Other explanations for the difference, such as ideology, are insufficient. After all, both Sanders and Warren are associated with Medicare for All, an issue that is often cited to “explain” Warren’s electability underperformance. As Sanders is fond of saying, he “wrote the damn bill!” and isn’t suffering the same purported consequences.
And what about Iowa? Is it, as the Times’ Nate Cohn argued, a state where Warren must be well-known due to the concentration of campaign activity there? The Morning Consult survey taken largely over the same time as the Times’ poll finds 31% of registered voters in Iowa saying they have “heard of, no opinion” and 15% who say they have “never heard of” Warren. This is, of course, nowhere as close to the name ID saturation of Trump.
Again, even among the much more tuned-in Democratic primary voters, establishing name ID for the 2020 candidates has been a challenge. Here in December, and five primary debates later, 39% of potential Democratic primary voters still report they’ve “heard of, no opinion” or “have never heard of” Pete Buttigieg, who is the current front-runner in Iowa.
The name recognition nut is tough to crack. Indeed, due to his media empire and status as a billionaire, Michael Bloomberg is already in fifth place in the Morning Consult national tracker in terms of polling support at 5%, vaulting over candidates who’ve been months on the stump, such as Amy Klobuchar and Cory Booker.
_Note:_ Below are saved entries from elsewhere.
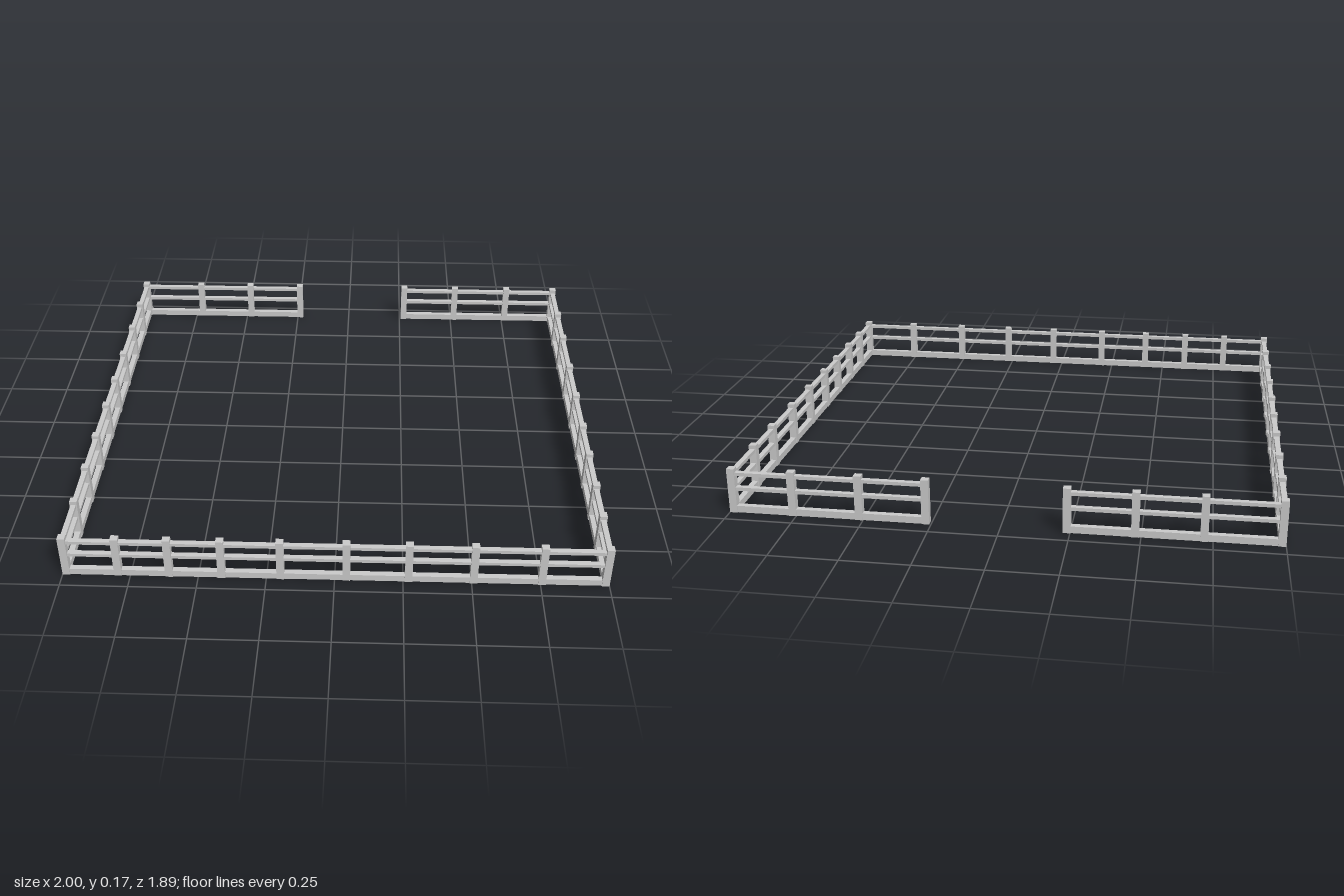
import * as THREE from 'three';

const POST = 0.028, HEIGHT = 0.172;
const X = 1 - POST / 2, Z = 0.93;

// Each run: axis it follows, fixed offset on the other axis, and post positions
const RUNS = [
  { name: 'frontFence', axis: 'x', at: Z, posts: [-X, -0.795, -0.607, -0.414, -0.198, 0.043, 0.27, 0.507, 0.755, X] },
  { name: 'backFenceRight', axis: 'x', at: -Z, posts: [-X, -0.719, -0.479, -0.238] },
  { name: 'backFenceLeft', axis: 'x', at: -Z, posts: [0.27, 0.515, 0.763, X] },
  { name: 'rightFence', axis: 'z', at: -X, posts: [-Z, -0.735, -0.526, -0.302, -0.098, 0.096, 0.31, 0.517, 0.722, Z] },
  { name: 'leftFence', axis: 'z', at: X, posts: [-Z, -0.705, -0.5, -0.26, -0.038, 0.18, 0.369, 0.563, 0.745, Z] },
];

// Rails: centre height, thickness, depth
const RAILS = [
  { name: 'bottomRail', y: 0.013, h: 0.026, d: 0.022 },
  { name: 'middleRail', y: 0.093, h: 0.013, d: 0.02 },
  { name: 'topRail', y: 0.151, h: 0.013, d: 0.02 },
];

export function createModel() {
  const model = new THREE.Group();
  model.name = 'paddockFence';
  const material = new THREE.MeshStandardMaterial({ color: 0xcccccc });

  const box = (parent, name, w, h, d, x, y, z) => {
    const mesh = new THREE.Mesh(new THREE.BoxGeometry(w, h, d), material);
    mesh.name = name;
    mesh.position.set(x, y, z);
    parent.add(mesh);
  };

  for (const { name, axis, at, posts } of RUNS) {
    const run = new THREE.Group();
    run.name = name;
    model.add(run);
    const alongX = axis === 'x';

    // Posts (corner posts belong to the front and back runs)
    for (const p of alongX ? posts : posts.slice(1, -1)) {
      box(run, 'post', POST, HEIGHT, POST, alongX ? p : at, HEIGHT / 2, alongX ? at : p);
    }

    // Three rails spanning the run
    const start = posts[0], end = posts[posts.length - 1];
    const length = end - start, mid = (start + end) / 2;
    for (const r of RAILS) {
      if (alongX) box(run, r.name, length, r.h, r.d, mid, r.y, at);
      else box(run, r.name, r.d, r.h, length, at, r.y, mid);
    }
  }
  return model;
}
The point of all this isn’t to argue that Warren, or any other candidate, is electable or not, only that due to low knowledge in the electorate about most candidates, polls are incapable of telling us the answer. But when polls are released that purport to do so, by quality pollsters representing the nation’s best outfits, consumers of this data take their findings as gospel. Because of the potential impact on the actual performances of the candidates, those conducting presidential primary horserace polling must be sensitive to the narrative-setting applications of this data. The electoral fortunes of candidates may depend upon it.